It is to be noted, as pointed out by Sir William Cullen C.J., in his judgment in the Supreme Court [F3], that the respondents are given several alternative methods of ascertaining the unimproved capital value by s. 153, and amongst these was the one which they adopted, namely, "by valuation based on output in accordance with" this section. "That," as the Chief Justice says, "I conclude from the wording of the section to be actual output, not some potential or hypothetical output arrived at by a calculation of what might have been produced, but was not actually produced, from the mine." There is nothing in the section from which it could be inferred that anything but actual output was intended, but, on the contrary, it seems to be impossible to construe such words as "the salable value to the mine-owner of the ore or mineral won from the mine ... such value to be determined as such ore, mineral or product leaves the area within which such mine is situate" as referring to any estimated or hypothetical output. There may, no doubt, be cases when it would be impossible to find an average output, as, for instance, when a mine had only been worked for a portion of a year, but it must not be forgotten that the respondents have other methods of valuation open to them if such difficulties arise.
It was urged before this Board that the introduction into s. 153 of the words "during such part of that time as the mine has been worked" ought to be construed as providing for such a case as the present, and thereby supporting the contention of the respondents. Their Lordships cannot accept that view, having regard to the other terms of the section already referred to; and it is not unimportant to observe that, notwithstanding the introduction of those words, the Act of 1919 still retains the words at the end of the third sub-section of s. 153, namely, "such value to be determined as such ore, mineral or product leaves the area within which such mine is situate," and which are taken from sub-s. 2 (b) of the 132nd section of the Act of 1906.
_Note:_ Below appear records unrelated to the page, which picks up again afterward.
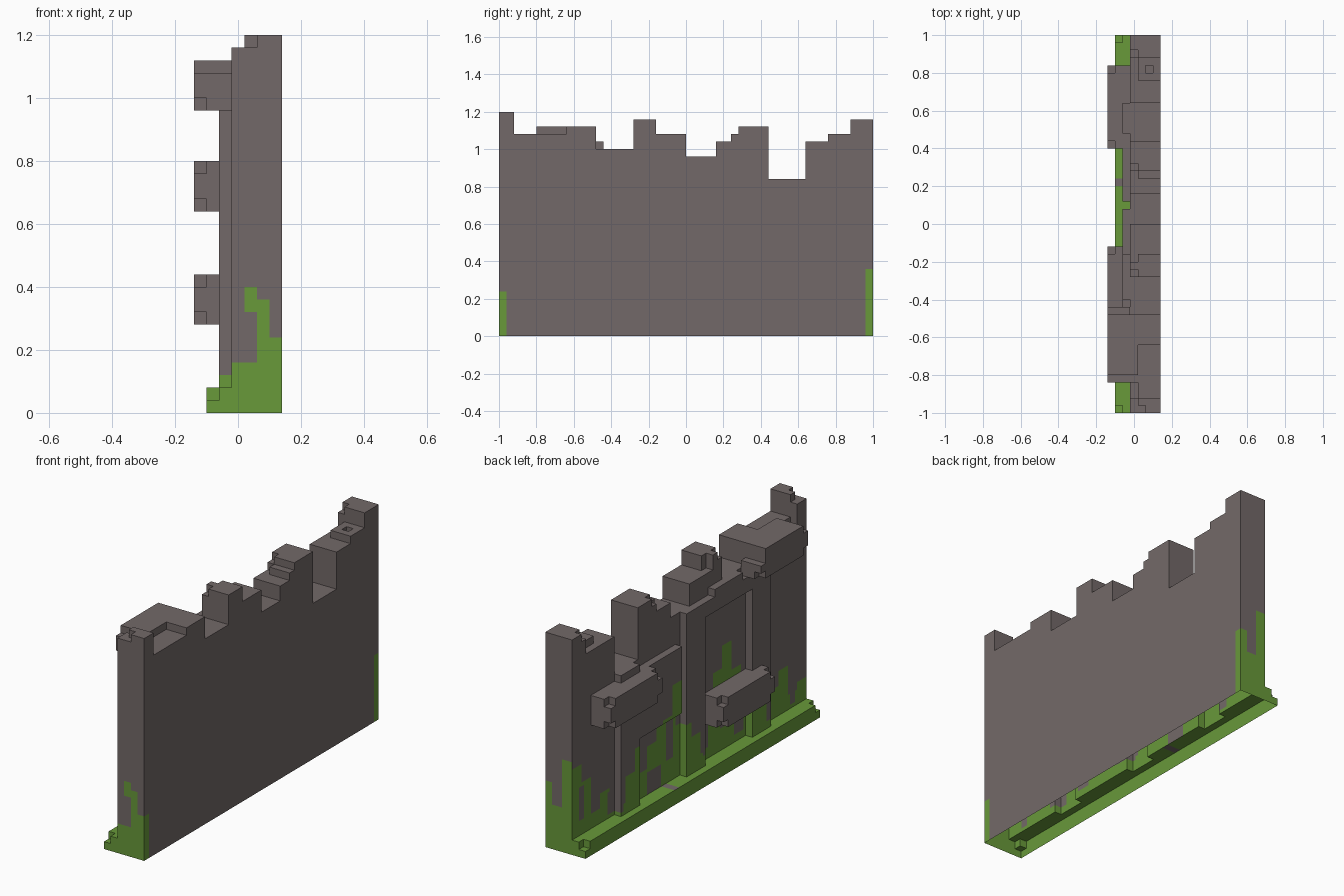
import bpy, bmesh

if "Cube" in bpy.data.objects:
    bpy.data.objects.remove(bpy.data.objects["Cube"])

U = 0.04          # block size of the stepped masonry
cells = {}        # (i, j, k) -> part name


def span(a, b, origin):
    return range(round((a - origin) / U), round((b - origin) / U))


def box(part, x0, x1, y0, y1, z0, z1):
    """Fill a box with blocks of a part; part None carves it away."""
    for i in span(x0, x1, 0.14):
        for j in span(y0, y1, -1):
            for k in span(z0, z1, 0):
                if part:
                    cells[i, j, k] = part
                else:
                    cells.pop((i, j, k), None)


# Ruined wall: (y start, y end, height) along the broken top
for y0, y1, h in [(-1, -.92, 1.2), (-.92, -.64, 1.08), (-.64, -.48, 1.12), (-.48, -.28, 1.0),
                  (-.28, -.16, 1.16), (-.16, 0, 1.08), (0, .16, .96), (.16, .28, 1.04),
                  (.28, .44, 1.12), (.44, .64, .84), (.64, .76, 1.04), (.76, .88, 1.08), (.88, 1, 1.16)]:
    box("wall", -.02, .14, y0, y1, 0, h)

# Crumbled bits and chips on the top
box("wall", .02, .10, .24, .28, 1.04, 1.08)
box("wall", .10, .14, .24, .28, 1.04, 1.08)
for chip in [(-.02, .02, -1, -.92, 1.16, 1.2), (.02, .06, -1, -.96, 1.16, 1.2),
             (-.02, .02, -.92, -.84, 1.04, 1.08), (-.02, .02, -.2, -.16, 1.08, 1.16),
             (-.02, .02, -.28, -.24, 1.12, 1.16), (-.02, .02, .28, .32, 1.08, 1.12),
             (-.02, .02, .76, .88, 1.04, 1.08), (.06, .10, .80, .84, 1.04, 1.08),
             (-.02, .02, .88, .92, 1.12, 1.16)]:
    box(None, *chip)

# Piers and lintels framing the sunken panels of the left side
for y0, y1, h in [(.48, .64, .84), (-.08, .08, .96), (-.64, -.48, 1.0)]:
    box("piers", -.06, -.02, y0, y1, 0, h)
box("lintels", -.06, -.02, .12, .48, .44, .80)
box("lintels", -.06, -.02, -.48, -.08, .88, .96)
box("lintels", -.06, -.02, -.40, -.16, .96, 1.0)

# Mossy plinth with chipped ends
box("plinth", -.10, -.02, -1, 1, 0, .08)
for y in (-1, .96):
    box(None, -.10, -.06, y, y + U, .04, .08)


# Projecting stones with chipped end corners
def stone(y0, y1, z0, z1):
    box("projecting_stones", -.14, -.02, y0, y1, z0, z1)
    for y in (y0, y1 - U):
        for z in (z0, z1 - U):
            box(None, -.14, -.10, y, y + U, z, z + U)


stone(.40, .84, .64, .80)
stone(-.56, -.12, .28, .44)
stone(-.84, -.44, .96, 1.12)
box(None, -.14, -.02, -.84, -.80, 1.08, 1.12)
box(None, -.14, -.02, -.48, -.44, 1.04, 1.12)
box("projecting_stones", -.02, .02, -.80, -.64, 1.08, 1.12)

# Moss height along the left side, one value per 0.08 from y = -1
LEFT = [.20, .16, .32, .24, .12, .34, .22, .48, .64, .52, .30, .16, .28,
        .36, .62, .46, .34, .22, .40, .28, .14, .24, .16, .36, .46]
GREY = [(-.90, -.86, .10, .2), (-.45, -.38, .12, .26), (-.30, -.26, .2, .4), (-.16, -.06, .14, .3),
        (.14, .20, .2, .44), (.24, .36, .08, .2), (.62, .70, .1, .22), (.9, .94, .16, .34)]


def mossy(part, x, y, z, n):
    if part == "projecting_stones" or z > .7:
        return False
    if part == "plinth":
        return not (n[2] > 0 and .20 < y < .24)
    if n[0] > 0:                                   # right side: just the edges
        return (y < -.96 and z < .24) or (y > .96 and z < .36)
    if n[1] < 0 and y < -.99:                      # front end
        if x < -.02:
            return z < .12 or .2 < z < .28
        return z < (.24 if x > .10 else .36 if x > .06 else .16) or (.02 < x < .06 and .32 < z < .40)
    if n[1] > 0 and y > .99:                       # back end
        return z < (.36 if x > .10 else .25 if x > .04 else .5)
    if any(a < y < b and c < z < d for a, b, c, d in GREY):
        return False
    return z < LEFT[min(24, int((y + 1) / .08))]


def material(name, rgb):
    m = bpy.data.materials.new(name)
    m.diffuse_color = (*rgb, 1)
    m.use_nodes = True
    m.node_tree.nodes["Principled BSDF"].inputs["Base Color"].default_value = m.diffuse_color
    return m


STONE = material("stone_grey", (.171, .141, .138))
MOSS = material("moss_green", (.138, .319, .042))


# Skin each part: exposed block faces only, open underneath
def build(part):
    bm = bmesh.new()
    for (i, j, k), p in cells.items():
        if p != part:
            continue
        centre = ((i + .5) * U + .14, (j + .5) * U - 1, (k + .5) * U)
        for axis in range(3):
            for s in (-1, 1):
                n = [0, 0, 0]
                n[axis] = s
                if (i + n[0], j + n[1], k + n[2]) in cells or k + n[2] < 0:
                    continue
                u, v = (axis + 1) % 3, (axis + 2) % 3
                for a in (-1, 0):
                    for b in (-1, 0):              # quarter faces for a finer moss edge
                        pts = []
                        for da, db in ((0, 0), (1, 0), (1, 1), (0, 1)):
                            q = list(centre)
                            q[axis] += s * U / 2
                            q[u] += (a + da) * U / 2
                            q[v] += (b + db) * U / 2
                            pts.append(q)
                        mid = [sum(c) / 4 for c in zip(*pts)]
                        f = bm.faces.new([bm.verts.new(q) for q in (pts if s > 0 else pts[::-1])])
                        f.material_index = int(mossy(part, *mid, n))
    bmesh.ops.remove_doubles(bm, verts=bm.verts[:], dist=.001)
    bmesh.ops.dissolve_limit(bm, angle_limit=.01, verts=bm.verts[:], edges=bm.edges[:],
                             delimit={'MATERIAL'})
    me = bpy.data.meshes.new(part)
    bm.to_mesh(me)
    bm.free()
    me.materials.append(STONE)
    me.materials.append(MOSS)
    bpy.context.collection.objects.link(bpy.data.objects.new(part, me))


for part in ("wall", "piers", "lintels", "plinth", "projecting_stones"):
    build(part)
Having regard to the language of the section, it is unnecessary to lay down any construction or limitation of the words in question, but their Lordships see no reason for disagreeing with the view of the Chief Justice, when he says [F4]: "The words `or during such part of that time as the mine has been worked' obviously guard against the difficulty which would have arisen in the case of mines which had not commenced to be worked three years prior to the year in which the rate is to be struck."
It was also contended before this Board on behalf of the respondents that, having regard to the said decision of the High Court of Australia, the question raised by this appeal is res judicata as between the appellants and the respondents, and the appellants are estopped from contending that such decision of the High Court of Australia is wrong. It has been pointed out that no such question was raised or pleaded either before the District Court or the Supreme Court in New South Wales, nor has there been any adjudication or finding upon it. There is, however, no substance in this contention. The decision of the High Court related to a valuation and a liability to a tax in a previous year, and no doubt as regards that year the decision could not be disputed. The present case relates to a new question, namely, the valuation for a different year and the liability for that year. It is not eadem questio, and therefore the principle of res judicata cannot apply.
Their Lordships are of opinion that this appeal should be allowed with costs here and in both the Courts in New South Wales, and that a declaration should be made that, upon the true construction of sub-s. 3 of s. 153 of the Act of 1919, in ascertaining the unimproved capital value of the mine the salable value of all the ore won from the mine during the years 1919, 1920 and 1921 should be divided by three.
Their Lordships will humbly advise His Majesty accordingly.